## PROBLEM DESCRIPTION
Find all the lines in the entries below that hold the word "wheel" and copy them.

## PROVIDED RECORDS

:::

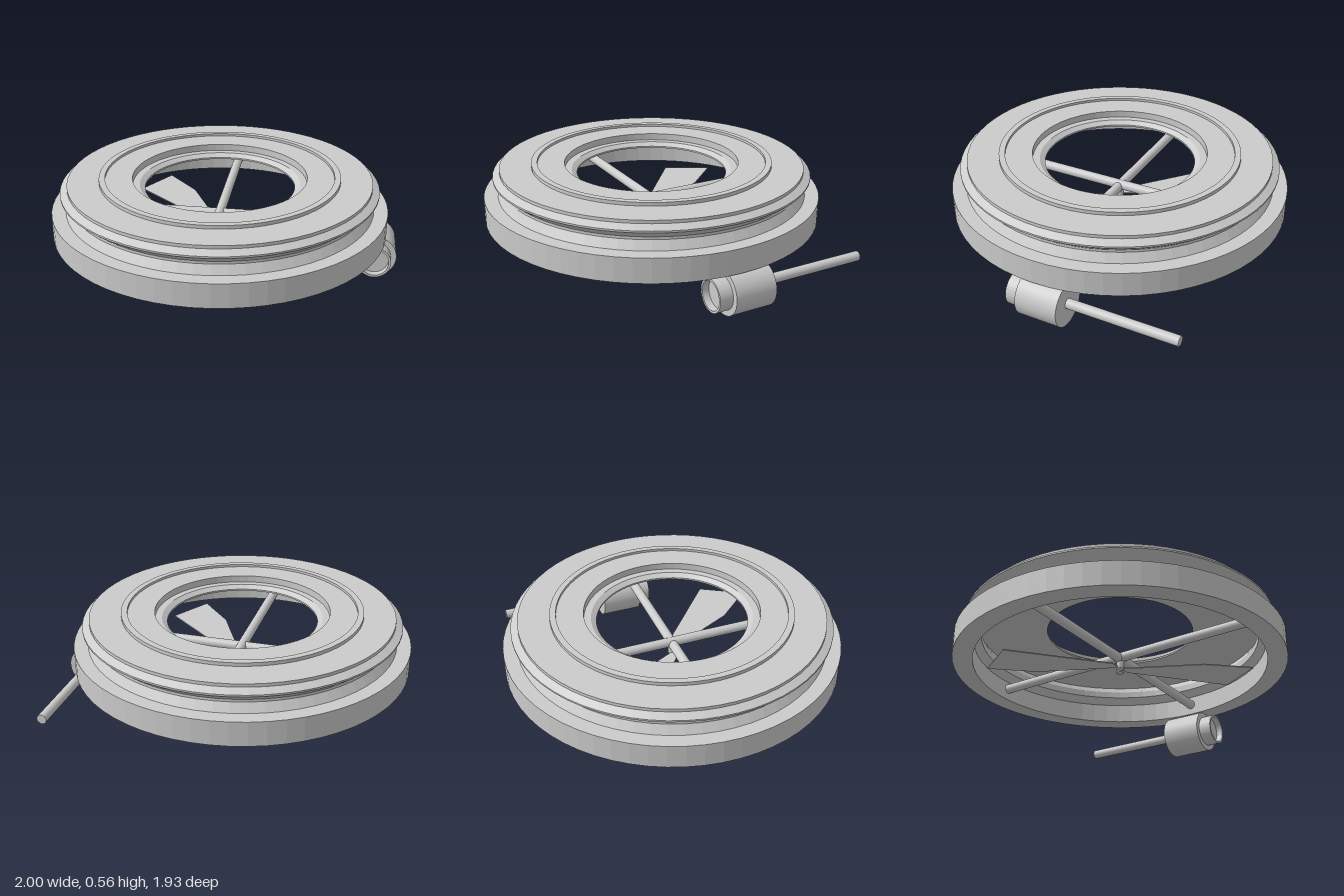
import * as THREE from 'three';

const grey = (flatShading = false) =>
  new THREE.MeshStandardMaterial({ color: 0xcccccc, flatShading, side: THREE.DoubleSide });

function add(parent, name, geometry, flat = false) {
  const mesh = new THREE.Mesh(geometry, grey(flat));
  mesh.name = name;
  parent.add(mesh);
  return mesh;
}

// Revolves a list of [radius, height] pairs
const lathe = (profile, segments) =>
  new THREE.LatheGeometry(profile.map(([r, y]) => new THREE.Vector2(r, y)), segments);

// Cylinder lying along z between two z positions
function rodZ(radius, z0, z1, segments = 24) {
  return new THREE.CylinderGeometry(radius, radius, Math.abs(z1 - z0), segments)
    .rotateX(Math.PI / 2).translate(0, 0, (z0 + z1) / 2);
}

export function createModel() {
  const model = new THREE.Group();
  model.name = 'ringHousingWithMotor';

  const wheel = new THREE.Group();
  wheel.name = 'ringAssembly';
  wheel.position.x = -0.035;
  model.add(wheel);

  // Hollow housing: base band, V-shaped neck, top lip, stepped opening, inner wall
  add(wheel, 'ringHousing', lathe([
    [0.965, 0.243], [0.965, 0.382], [0.885, 0.382], [0.855, 0.43], [0.855, 0.445],
    [0.91, 0.49], [0.91, 0.5], [0.87, 0.522], [0.87, 0.54],
    [0.69, 0.54], [0.69, 0.56], [0.655, 0.56], [0.655, 0.545], [0.5, 0.545],
    [0.5, 0.505], [0.46, 0.505], [0.43, 0.485], [0.43, 0.475],
    [0.83, 0.475], [0.81, 0.44], [0.81, 0.4], [0.85, 0.36], [0.85, 0.243], [0.965, 0.243],
  ], 64), true);

  // Crossed support rods
  add(wheel, 'supportRodDeep', rodZ(0.028, -0.85, 0.85)).position.y = 0.315;
  const across = add(wheel, 'supportRodAcross', rodZ(0.028, -0.85, 0.85));
  across.rotation.y = Math.PI / 2;
  across.position.y = 0.308;

  // Hub pin with a flared end
  add(wheel, 'hubPin', lathe([
    [0, 0.215], [0.022, 0.215], [0.022, 0.223], [0.014, 0.23], [0.022, 0.24], [0.022, 0.3], [0, 0.3],
  ], 20), true);

  // Two opposite blades, widening towards squared tips
  const outline = [[0, 0], [0.02, 0.02], [0.225, 0.435], [0.42, 0.65], [0.56, 0.41], [0.075, 0.0]];
  const shape = new THREE.Shape(outline.map(([x, z]) => new THREE.Vector2(x, -z)));
  for (const side of [0, 1]) {
    const blade = add(wheel, side ? 'bladeBack' : 'bladeFront',
      new THREE.ExtrudeGeometry(shape, { depth: 0.006, bevelEnabled: false }).rotateX(-Math.PI / 2), true);
    blade.rotation.y = side * Math.PI;
    blade.position.y = 0.246;
  }

  // Side motor: body, recessed front collar and long shaft
  const motor = new THREE.Group();
  motor.name = 'sideMotor';
  motor.position.set(0.87, 0.125, 0);
  model.add(motor);
  add(motor, 'motorBody', rodZ(0.125, -0.17, 0.073, 48));
  add(motor, 'motorCollar', lathe([
    [0.093, 0.07], [0.093, 0.15], [0.08, 0.15], [0.08, 0.11], [0, 0.11],
  ], 48).rotateX(Math.PI / 2), true);
  add(motor, 'motorShaft', rodZ(0.028, -0.8, -0.16)).position.y = 0.005;

  return model;
}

:::

## SOLUTION TO THIS EXERCISE
  const wheel = new THREE.Group();
  wheel.name = 'ringAssembly';
  wheel.position.x = -0.035;
  model.add(wheel);
  add(wheel, 'ringHousing', lathe([
  add(wheel, 'supportRodDeep', rodZ(0.028, -0.85, 0.85)).position.y = 0.315;
  const across = add(wheel, 'supportRodAcross', rodZ(0.028, -0.85, 0.85));
  add(wheel, 'hubPin', lathe([
    const blade = add(wheel, side ? 'bladeBack' : 'bladeFront',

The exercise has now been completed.